> _ASSIGNMENT_
Everything in the entries except the pictures should be repeated exactly.

= = =

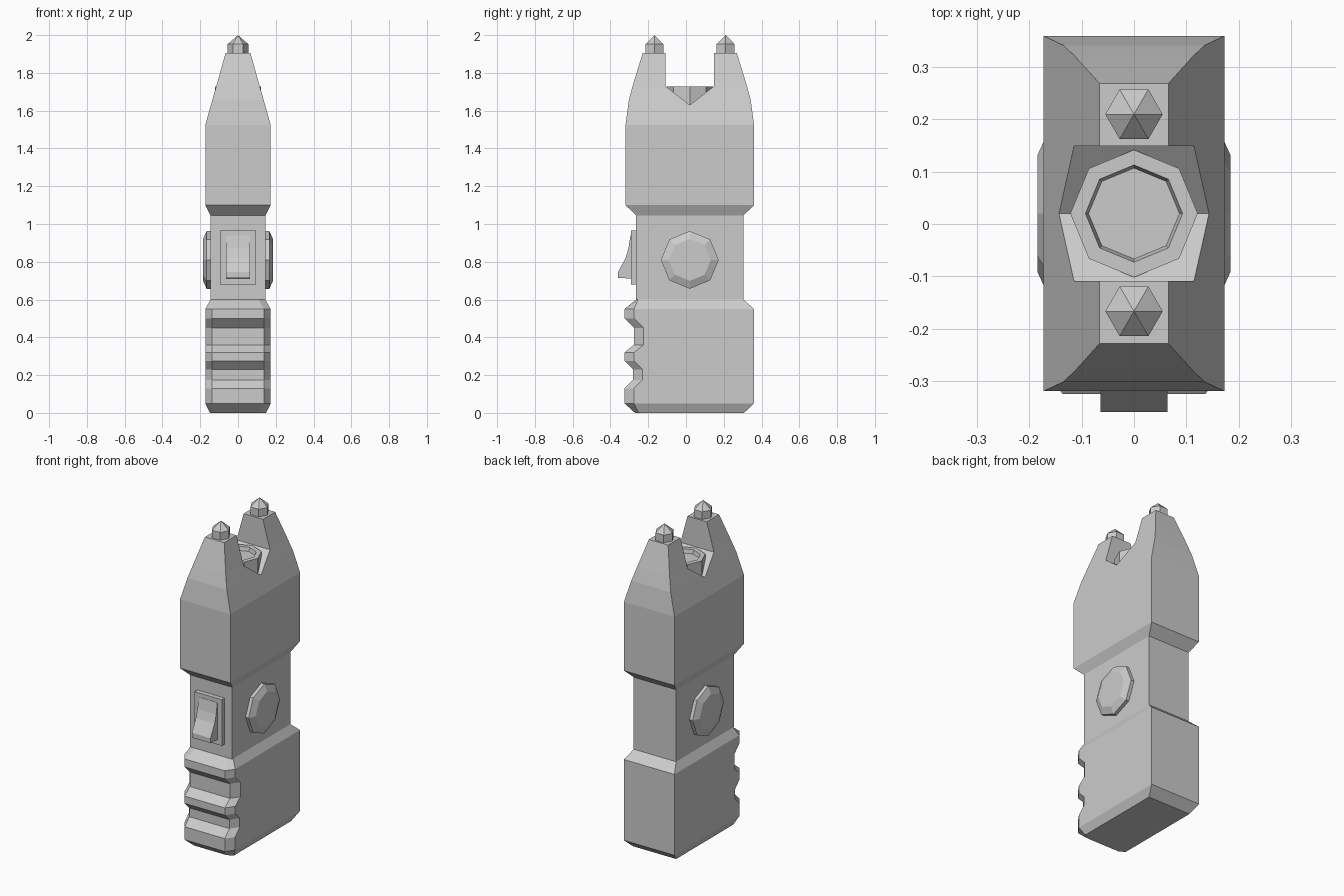
import bpy, bmesh, math
from mathutils import Matrix, Vector

if "Cube" in bpy.data.objects:
    bpy.data.objects.remove(bpy.data.objects["Cube"], do_unlink=True)

GREY = (0.6, 0.6, 0.6, 1)
mat = bpy.data.materials.new("plain grey")
mat.use_nodes = True
mat.diffuse_color = GREY
mat.node_tree.nodes["Principled BSDF"].inputs["Base Color"].default_value = GREY
MID = 0.02  # centre of the body along y


def loft(name, rings, matrix=Matrix()):
    """Skin a stack of equal-length rings and cap both ends."""
    bm = bmesh.new()
    rows = [[bm.verts.new(matrix @ Vector(p)) for p in ring] for ring in rings]
    n = len(rows[0])
    for low, high in zip(rows, rows[1:]):
        for i in range(n):
            j = (i + 1) % n
            bm.faces.new((low[i], low[j], high[j], high[i]))
    bm.faces.new(rows[0][::-1])
    bm.faces.new(rows[-1])
    bmesh.ops.remove_doubles(bm, verts=bm.verts, dist=1e-5)
    bmesh.ops.recalc_face_normals(bm, faces=bm.faces)
    mesh = bpy.data.meshes.new(name)
    bm.to_mesh(mesh)
    bm.free()
    obj = bpy.data.objects.new(name, mesh)
    bpy.context.collection.objects.link(obj)
    mesh.materials.append(mat)
    return obj


def turned(name, sides, profile, matrix):
    """Stack regular polygons from (radius, height) pairs."""
    step = math.tau / sides
    return loft(name, [[(r * math.cos(i * step), r * math.sin(i * step), h)
                        for i in range(sides)] for r, h in profile], matrix)


def extrude_x(name, outline, half):
    """Extrude a (y, z) outline across x."""
    return loft(name, [[(x, y, z) for y, z in outline] for x in (-half, half)])


def rectangle(z, hx, hy):
    return [(sx * hx, MID + sy * hy, z)
            for sx, sy in ((-1, -1), (1, -1), (1, 1), (-1, 1))]


def grip_ring(z, front, chamfer=0.05, hx=0.173, hy=0.34):
    inner = hx - 0.036
    return [(-inner, front, z), (inner, front, z), (hx, front + chamfer, z),
            (hx, MID + hy, z), (-hx, MID + hy, z), (-hx, front + chamfer, z)]


# Grip with finger grooves and chamfered front corners
ridges = [(0.05, -0.325), (0.13, -0.325), (0.175, -0.28), (0.23, -0.28),
          (0.275, -0.325), (0.32, -0.325), (0.36, -0.275), (0.45, -0.275),
          (0.5, -0.325), (0.55, -0.325)]
loft("grip", [grip_ring(0, -0.27, 0.02, 0.148, 0.287)]
     + [grip_ring(z, y) for z, y in ridges]
     + [grip_ring(0.6, -0.264, 0.01, 0.145, 0.284)])

# Neck and tapering head
head = loft("head", [rectangle(*s) for s in (
    (0.6, 0.145, 0.284), (1.045, 0.145, 0.284), (1.1, 0.173, 0.34),
    (1.525, 0.173, 0.34), (1.66, 0.135, 0.322), (1.74, 0.112, 0.3),
    (1.905, 0.066, 0.249))])

# Notch between the prongs, with a V-shaped floor
cutter = extrude_x("notch_cutter", [(-0.109, 2.1), (-0.109, 1.73), (MID, 1.63),
                                    (0.149, 1.73), (0.149, 2.1)], 0.4)
cutter.hide_render = True
mod = head.modifiers.new("notch", 'BOOLEAN')
mod.operation = 'DIFFERENCE'
mod.solver = 'EXACT'
mod.object = cutter
bpy.context.view_layer.objects.active = head
bpy.ops.object.modifier_apply(modifier=mod.name)
bpy.data.objects.remove(cutter, do_unlink=True)

# Octagonal lamp sitting in the notch, with a recessed lens
turned("lamp", 8, [(0.122, 1.6), (0.122, 1.728), (0.093, 1.728), (0.087, 1.705)],
       Matrix.Translation((0, MID, 0)))

# Pointed hexagonal contacts on the prongs
for name, y in (("front_contact", -0.167), ("back_contact", 0.21)):
    turned(name, 6, [(0.055, 1.89), (0.055, 1.952), (0, 2)],
           Matrix.Translation((0, y, 0)))

# Octagonal buttons on both sides
for name, side in (("left_button", 1), ("right_button", -1)):
    turned(name, 8, [(0.153, 0.13), (0.153, 0.166), (0.111, 0.185)],
           Matrix.Translation((0, MID, 0.81))
           @ Matrix.Rotation(side * math.pi / 2, 4, 'Y'))

# Switch on the front: raised plate and curved rocker
extrude_x("switch_plate", [(-0.25, 0.68), (-0.292, 0.68),
                           (-0.292, 0.965), (-0.25, 0.965)], 0.094)
extrude_x("switch_rocker", [(-0.27, 0.71), (-0.36, 0.715), (-0.36, 0.745),
                            (-0.32, 0.82), (-0.305, 0.87), (-0.294, 0.94),
                            (-0.27, 0.94)], 0.064)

= = =

> _COMPLETED TASK_
import bpy, bmesh, math
from mathutils import Matrix, Vector

if "Cube" in bpy.data.objects:
    bpy.data.objects.remove(bpy.data.objects["Cube"], do_unlink=True)

GREY = (0.6, 0.6, 0.6, 1)
mat = bpy.data.materials.new("plain grey")
mat.use_nodes = True
mat.diffuse_color = GREY
mat.node_tree.nodes["Principled BSDF"].inputs["Base Color"].default_value = GREY
MID = 0.02  # centre of the body along y


def loft(name, rings, matrix=Matrix()):
    """Skin a stack of equal-length rings and cap both ends."""
    bm = bmesh.new()
    rows = [[bm.verts.new(matrix @ Vector(p)) for p in ring] for ring in rings]
    n = len(rows[0])
    for low, high in zip(rows, rows[1:]):
        for i in range(n):
            j = (i + 1) % n
            bm.faces.new((low[i], low[j], high[j], high[i]))
    bm.faces.new(rows[0][::-1])
    bm.faces.new(rows[-1])
    bmesh.ops.remove_doubles(bm, verts=bm.verts, dist=1e-5)
    bmesh.ops.recalc_face_normals(bm, faces=bm.faces)
    mesh = bpy.data.meshes.new(name)
    bm.to_mesh(mesh)
    bm.free()
    obj = bpy.data.objects.new(name, mesh)
    bpy.context.collection.objects.link(obj)
    mesh.materials.append(mat)
    return obj


def turned(name, sides, profile, matrix):
    """Stack regular polygons from (radius, height) pairs."""
    step = math.tau / sides
    return loft(name, [[(r * math.cos(i * step), r * math.sin(i * step), h)
                        for i in range(sides)] for r, h in profile], matrix)


def extrude_x(name, outline, half):
    """Extrude a (y, z) outline across x."""
    return loft(name, [[(x, y, z) for y, z in outline] for x in (-half, half)])


def rectangle(z, hx, hy):
    return [(sx * hx, MID + sy * hy, z)
            for sx, sy in ((-1, -1), (1, -1), (1, 1), (-1, 1))]


def grip_ring(z, front, chamfer=0.05, hx=0.173, hy=0.34):
    inner = hx - 0.036
    return [(-inner, front, z), (inner, front, z), (hx, front + chamfer, z),
            (hx, MID + hy, z), (-hx, MID + hy, z), (-hx, front + chamfer, z)]


# Grip with finger grooves and chamfered front corners
ridges = [(0.05, -0.325), (0.13, -0.325), (0.175, -0.28), (0.23, -0.28),
          (0.275, -0.325), (0.32, -0.325), (0.36, -0.275), (0.45, -0.275),
          (0.5, -0.325), (0.55, -0.325)]
loft("grip", [grip_ring(0, -0.27, 0.02, 0.148, 0.287)]
     + [grip_ring(z, y) for z, y in ridges]
     + [grip_ring(0.6, -0.264, 0.01, 0.145, 0.284)])

# Neck and tapering head
head = loft("head", [rectangle(*s) for s in (
    (0.6, 0.145, 0.284), (1.045, 0.145, 0.284), (1.1, 0.173, 0.34),
    (1.525, 0.173, 0.34), (1.66, 0.135, 0.322), (1.74, 0.112, 0.3),
    (1.905, 0.066, 0.249))])

# Notch between the prongs, with a V-shaped floor
cutter = extrude_x("notch_cutter", [(-0.109, 2.1), (-0.109, 1.73), (MID, 1.63),
                                    (0.149, 1.73), (0.149, 2.1)], 0.4)
cutter.hide_render = True
mod = head.modifiers.new("notch", 'BOOLEAN')
mod.operation = 'DIFFERENCE'
mod.solver = 'EXACT'
mod.object = cutter
bpy.context.view_layer.objects.active = head
bpy.ops.object.modifier_apply(modifier=mod.name)
bpy.data.objects.remove(cutter, do_unlink=True)

# Octagonal lamp sitting in the notch, with a recessed lens
turned("lamp", 8, [(0.122, 1.6), (0.122, 1.728), (0.093, 1.728), (0.087, 1.705)],
       Matrix.Translation((0, MID, 0)))

# Pointed hexagonal contacts on the prongs
for name, y in (("front_contact", -0.167), ("back_contact", 0.21)):
    turned(name, 6, [(0.055, 1.89), (0.055, 1.952), (0, 2)],
           Matrix.Translation((0, y, 0)))

# Octagonal buttons on both sides
for name, side in (("left_button", 1), ("right_button", -1)):
    turned(name, 8, [(0.153, 0.13), (0.153, 0.166), (0.111, 0.185)],
           Matrix.Translation((0, MID, 0.81))
           @ Matrix.Rotation(side * math.pi / 2, 4, 'Y'))

# Switch on the front: raised plate and curved rocker
extrude_x("switch_plate", [(-0.25, 0.68), (-0.292, 0.68),
                           (-0.292, 0.965), (-0.25, 0.965)], 0.094)
extrude_x("switch_rocker", [(-0.27, 0.71), (-0.36, 0.715), (-0.36, 0.745),
                            (-0.32, 0.82), (-0.305, 0.87), (-0.294, 0.94),
                            (-0.27, 0.94)], 0.064)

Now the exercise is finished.